It’s finally over.
After weeks of intense glares, random crying, and glittery cocktail dresses, the 23rd season of The Bachelor has come to a close!
This was my first experience with the infamous reality series. I started watching it for the same two reasons that anyone starts watching a show: 1) you just finished another show or 2) the continuous onslaught of ads and commercials eventually gets the better of your curiosity.
Here’s the story of my experience.
The first episode was….strange. I mean, how couldn’t it be? You get introduced to 30 women, or at least half of them, as they desperately attempt to make a good impression on Colton, some random man they’ve never met. Then they run around like headless, blond chickens, and make awful jokes – my favorite of which was when Onyeka appeared while Colton was talking to another woman and yelled, while wearing a snorkel, “I heard you were drowning in some b*tches!” Not to mention the sacred roses that, according to Tracy, can’t be touched by anyone other than Colton, and the dramatic testimonials every 5 seconds.
My first reaction was, “Why am I watching this? This is so archaic and strange. It’s like some middle-aged heterosexual man’s fantasy. And I’m pretty sure I’m not middle-aged nor a man.”
But then my second reaction was, “It’s genius.”
Like young adult novels flying off the shelves, reality TV shows like The Bachelor are repetitive but effective. They use the same tropes of romance and drama with the same plots and the same characters – they just switch around the actors and their backstories. For drama to keep you on your toes, you have matchups every week. First it was Caelynn versus Hannah B., two pageant queens who were once close friends but their rivalry turned bitter in the heat of competition. Then it was Demi and Tracy, the young against the old, calling each other “immature” or “bitter hag” you know, because if you’re 23 you’re practically a baby and over 30 qualifies you to be a grandma? But Demi kept getting into conflicts left and right and next she was up against Courtney! Their fight was more boring with just a lot of crying and catty comments but it was enough to make Colton cry too so the producers kept it.
And then for romance, well it’s the basis of the entire show. Colton leaves every girl with an intense makeout session, and by the hometown episode, you’ve heard “I’m falling in love with you” four hundred times. You root for the quiet, down-to-earth girl and he continues to choose one of the twenty blonde barbies, simply because they can cry on cue.
The list goes on and on and as you watch the show you can spot each and every manipulative moment.
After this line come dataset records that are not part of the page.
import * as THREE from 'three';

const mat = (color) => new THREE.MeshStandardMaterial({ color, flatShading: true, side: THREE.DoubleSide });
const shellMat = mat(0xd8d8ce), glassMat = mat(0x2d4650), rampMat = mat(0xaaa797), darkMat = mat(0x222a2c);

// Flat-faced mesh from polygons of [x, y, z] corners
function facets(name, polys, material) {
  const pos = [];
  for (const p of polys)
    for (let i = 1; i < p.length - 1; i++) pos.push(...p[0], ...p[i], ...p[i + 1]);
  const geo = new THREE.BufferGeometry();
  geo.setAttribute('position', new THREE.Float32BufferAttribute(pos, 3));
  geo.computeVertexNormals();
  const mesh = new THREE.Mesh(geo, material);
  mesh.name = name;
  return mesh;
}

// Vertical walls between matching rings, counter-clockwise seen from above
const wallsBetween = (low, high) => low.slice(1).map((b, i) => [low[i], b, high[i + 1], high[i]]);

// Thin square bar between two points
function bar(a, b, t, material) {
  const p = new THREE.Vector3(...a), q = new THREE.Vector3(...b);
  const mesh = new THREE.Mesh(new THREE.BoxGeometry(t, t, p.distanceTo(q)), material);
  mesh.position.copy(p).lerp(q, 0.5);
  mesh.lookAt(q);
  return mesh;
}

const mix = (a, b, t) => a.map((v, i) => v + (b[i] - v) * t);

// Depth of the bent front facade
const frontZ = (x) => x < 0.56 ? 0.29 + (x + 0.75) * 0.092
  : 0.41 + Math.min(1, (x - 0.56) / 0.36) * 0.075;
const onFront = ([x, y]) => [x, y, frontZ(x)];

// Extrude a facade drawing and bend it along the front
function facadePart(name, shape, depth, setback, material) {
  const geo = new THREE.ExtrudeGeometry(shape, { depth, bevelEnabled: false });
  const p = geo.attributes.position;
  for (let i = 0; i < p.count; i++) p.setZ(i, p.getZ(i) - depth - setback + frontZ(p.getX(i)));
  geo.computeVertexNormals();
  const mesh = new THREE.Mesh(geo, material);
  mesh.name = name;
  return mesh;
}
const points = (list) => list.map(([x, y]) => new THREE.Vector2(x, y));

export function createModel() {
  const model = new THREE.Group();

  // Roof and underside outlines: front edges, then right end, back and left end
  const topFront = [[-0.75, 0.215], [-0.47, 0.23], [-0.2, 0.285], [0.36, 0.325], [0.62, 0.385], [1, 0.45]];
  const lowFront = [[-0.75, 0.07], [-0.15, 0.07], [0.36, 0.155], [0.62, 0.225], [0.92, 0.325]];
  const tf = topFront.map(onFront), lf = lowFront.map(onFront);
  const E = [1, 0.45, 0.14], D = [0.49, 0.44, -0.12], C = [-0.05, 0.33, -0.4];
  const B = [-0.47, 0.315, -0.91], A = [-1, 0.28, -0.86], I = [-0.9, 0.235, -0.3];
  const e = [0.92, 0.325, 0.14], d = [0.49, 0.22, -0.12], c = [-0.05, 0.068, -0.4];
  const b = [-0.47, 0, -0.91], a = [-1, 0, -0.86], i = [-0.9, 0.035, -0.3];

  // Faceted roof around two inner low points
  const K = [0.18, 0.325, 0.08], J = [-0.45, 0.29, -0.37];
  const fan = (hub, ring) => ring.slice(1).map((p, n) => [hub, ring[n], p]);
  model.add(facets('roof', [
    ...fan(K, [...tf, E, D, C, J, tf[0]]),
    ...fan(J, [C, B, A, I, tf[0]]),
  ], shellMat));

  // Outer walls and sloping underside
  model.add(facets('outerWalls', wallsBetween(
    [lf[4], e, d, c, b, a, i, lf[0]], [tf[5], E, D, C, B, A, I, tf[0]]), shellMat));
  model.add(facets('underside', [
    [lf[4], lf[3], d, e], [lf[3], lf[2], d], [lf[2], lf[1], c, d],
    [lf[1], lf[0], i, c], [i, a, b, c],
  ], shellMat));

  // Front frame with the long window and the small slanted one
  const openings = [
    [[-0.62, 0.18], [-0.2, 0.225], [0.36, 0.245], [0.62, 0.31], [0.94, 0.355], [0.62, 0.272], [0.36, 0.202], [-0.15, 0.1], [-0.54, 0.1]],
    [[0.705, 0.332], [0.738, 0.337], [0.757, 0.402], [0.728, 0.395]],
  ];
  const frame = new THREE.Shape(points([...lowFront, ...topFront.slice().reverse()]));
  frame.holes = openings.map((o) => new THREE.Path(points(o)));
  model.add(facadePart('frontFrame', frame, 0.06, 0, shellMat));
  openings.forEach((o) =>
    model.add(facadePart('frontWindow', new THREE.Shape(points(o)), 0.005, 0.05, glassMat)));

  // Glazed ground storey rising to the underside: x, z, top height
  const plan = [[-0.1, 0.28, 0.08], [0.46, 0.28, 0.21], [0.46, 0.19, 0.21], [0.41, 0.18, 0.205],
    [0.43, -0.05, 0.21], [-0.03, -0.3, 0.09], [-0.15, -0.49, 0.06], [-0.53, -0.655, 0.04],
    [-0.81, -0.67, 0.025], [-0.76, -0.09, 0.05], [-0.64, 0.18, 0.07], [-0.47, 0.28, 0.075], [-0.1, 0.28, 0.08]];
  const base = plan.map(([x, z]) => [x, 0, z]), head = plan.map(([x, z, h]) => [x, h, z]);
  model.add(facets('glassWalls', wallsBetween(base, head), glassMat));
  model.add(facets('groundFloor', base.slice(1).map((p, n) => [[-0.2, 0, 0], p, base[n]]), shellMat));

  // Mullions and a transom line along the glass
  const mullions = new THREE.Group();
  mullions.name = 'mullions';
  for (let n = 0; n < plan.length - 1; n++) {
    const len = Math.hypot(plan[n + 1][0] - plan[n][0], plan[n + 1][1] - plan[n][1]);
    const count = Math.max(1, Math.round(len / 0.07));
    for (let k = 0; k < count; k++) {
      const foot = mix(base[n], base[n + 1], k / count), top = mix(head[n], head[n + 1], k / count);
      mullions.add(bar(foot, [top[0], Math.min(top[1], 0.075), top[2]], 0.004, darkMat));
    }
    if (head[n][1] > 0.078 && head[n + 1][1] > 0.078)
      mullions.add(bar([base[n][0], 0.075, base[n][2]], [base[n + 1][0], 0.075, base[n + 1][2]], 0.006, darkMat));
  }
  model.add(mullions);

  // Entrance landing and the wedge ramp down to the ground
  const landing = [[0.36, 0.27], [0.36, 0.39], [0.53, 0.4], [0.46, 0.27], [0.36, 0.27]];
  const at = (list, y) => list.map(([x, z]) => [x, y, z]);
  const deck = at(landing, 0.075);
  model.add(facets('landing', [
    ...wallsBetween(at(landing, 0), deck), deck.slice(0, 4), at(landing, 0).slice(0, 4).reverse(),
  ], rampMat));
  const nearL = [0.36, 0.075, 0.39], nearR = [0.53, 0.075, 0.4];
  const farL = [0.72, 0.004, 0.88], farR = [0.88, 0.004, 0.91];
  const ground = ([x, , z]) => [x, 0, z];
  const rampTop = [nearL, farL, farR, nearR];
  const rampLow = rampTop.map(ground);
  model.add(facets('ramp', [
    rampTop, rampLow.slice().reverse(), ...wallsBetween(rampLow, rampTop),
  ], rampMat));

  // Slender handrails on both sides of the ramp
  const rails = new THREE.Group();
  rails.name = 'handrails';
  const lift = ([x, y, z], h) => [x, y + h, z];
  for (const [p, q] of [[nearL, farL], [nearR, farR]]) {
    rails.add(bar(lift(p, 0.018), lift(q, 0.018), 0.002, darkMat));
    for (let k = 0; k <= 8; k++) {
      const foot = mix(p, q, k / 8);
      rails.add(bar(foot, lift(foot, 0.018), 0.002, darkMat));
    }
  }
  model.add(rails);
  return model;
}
You know how it’s going to end but you watch anyway – why?
Because you want to know how it ends. Or, you want to know why you keep watching it in the first place.
You know that Chris Harrison and those faceless producers are pulling the strings, coaxing women to share extremely sensitive stories of sexual assault and divorce, advertising Colton’s virginity as a thing to be won, and calling the season “the most dramatic season of The Bachelor yet!”.
Like the rest of America, you wonder who’s going to be sent off next, who’s going to fight over a rose, and how many more shots they can show of Colton showering before he buys a curtain.
And that’s the key – you wonder. You keep thinking about what could happen and end up becoming so engulfed that, before you know it, you’re watching the next episode.
It doesn’t matter if all that happens in that episode is a few catty remarks about a woman’s age and a one-on-one that’s hilariously awkward – as long as they can make you question the ending, you’ll keep watching.
Either ironically or wholeheartedly, you’ll watch out of pure curiosity.